Psalm 110 clearly teaches both the humanity of Messiah (a son of David) and His deity (Davidís Lord).
This was the fundamental problem which the leaders of Israel had with Jesus.
If you could sum up the grievance of the Jewish leaders with Jesus, I believe it would be this:
Although Jesus was merely a man (in the eyes of the Jews who rejected Him), he had the boldness to act like God.
Jesus is telling them that the true Messiah will have this boldness for the true Messiah is God.
The very fact that the Messiah of their minds would not act this way proves the error of their thinking.
They should have been looking for a God-man in accordance with not only Isaiah 9, but the 110th Psalm.
The Gospel of Luke stresses throughout the humanity and the deity of Christ.
Jesusí birth was miraculous, a transaction not between Joseph and Mary but a transaction of the Holy Spirit and Mary to produce a truly unique person, the God-man, Jesus the Christ, who was at one and the same time, fully man and fully God.
In the fifth chapter of Lukeís gospel, Jesus told the man lowered on his pallet through the roof that his sins were forgiven.
The Pharisees immediately objected, on the basis that only God could forgive sins (Luke 5:21).
They reasoned, "How can a man exercise that which is reserved for the divine?"
The answer was simple: "Jesus could claim to forgive sins because He was both man and God."
We have seen over and over again in our study of the Gospel of Luke that this issue of Jesus exercising the prerogatives of God was that which brought out such vehement hatred and opposition.

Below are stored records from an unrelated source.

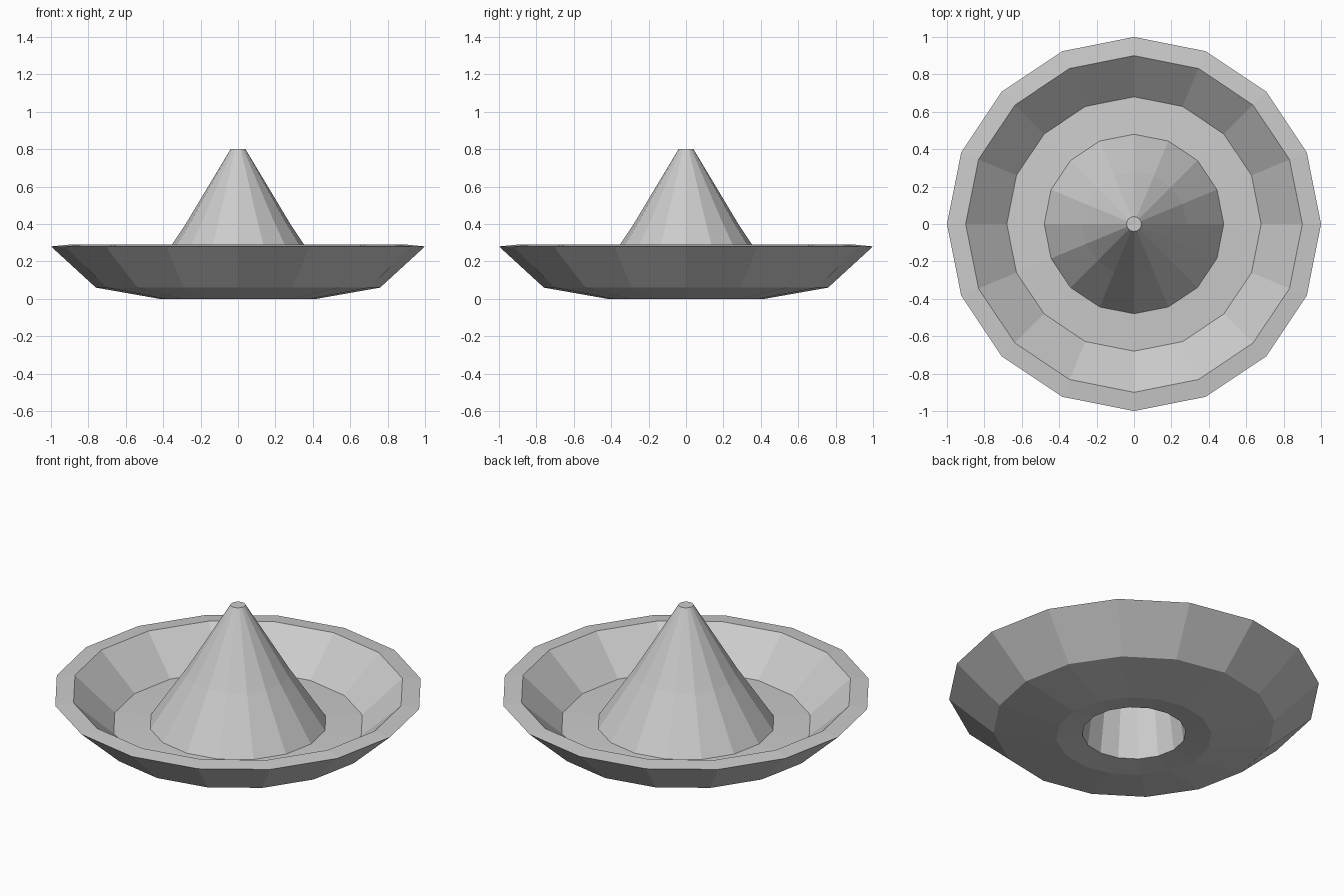
import bpy, bmesh
from math import cos, sin, tau

if "Cube" in bpy.data.objects:
    bpy.data.objects.remove(bpy.data.objects["Cube"])

SIDES = 16


def lathe(name, profile):
    """Revolve (radius, height) points around z; both ends are capped."""
    bm = bmesh.new()
    rings = [[bm.verts.new((r * cos(tau * i / SIDES), r * sin(tau * i / SIDES), z))
              for i in range(SIDES)] for r, z in profile]
    for a, b in zip(rings, rings[1:]):
        for i in range(SIDES):
            j = (i + 1) % SIDES
            bm.faces.new((a[i], a[j], b[j], b[i]))
    bm.faces.new(rings[0])
    bm.faces.new(rings[-1])
    bmesh.ops.recalc_face_normals(bm, faces=bm.faces)
    mesh = bpy.data.meshes.new(name)
    bm.to_mesh(mesh)
    bm.free()
    obj = bpy.data.objects.new(name, mesh)
    bpy.context.collection.objects.link(obj)
    return obj


lathe("dish_with_cone", [
    # hollow inside of the cone, from the top down to the hole
    (0.02, 0.75), (0.23, 0.40), (0.28, 0.02),
    # underside and outer wall
    (0.42, 0.0), (0.76, 0.06), (1.0, 0.28),
    # rim, inner wall and trough floor
    (0.90, 0.29), (0.68, 0.09), (0.48, 0.10),
    # central cone with blunt tip
    (0.28, 0.40), (0.04, 0.80),
])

And that opposition comes to its climax in the final week of our Lordís earthly life and ministry, commencing with the triumphal entry, and by the Lordís cleansing of the temple, and by His teaching there.
The question of Jesusí authority, as recorded by Luke in chapter 20 (verses 1 & 2) was an outgrowth of the Israelite leadershipís rejection of our Lordís claim to deity.
By citing this passage from Psalm 110, Jesus made it clear that they not only had a grievance with Jesus, who claimed to be both human and divine, but more so, they were inconsistent with the Old Testament Scriptures, even those written by King David, which spoke of Messiah as a man and as God.
The citing of Psalm 110 by our Lord brought the central issue into focus, and showed it to be a truth taught clearly by the Scriptures.
Finally, Davidís response to the fact that His son was superior to him was to show the great divide between truth and the attitude of the leaders of Jesusí day, who resented Jesus superiority, and whose jealousy was so strong they purposed to put Him to death.
In other words if they will not hear Him they should a least hear David whom they so greatly revered.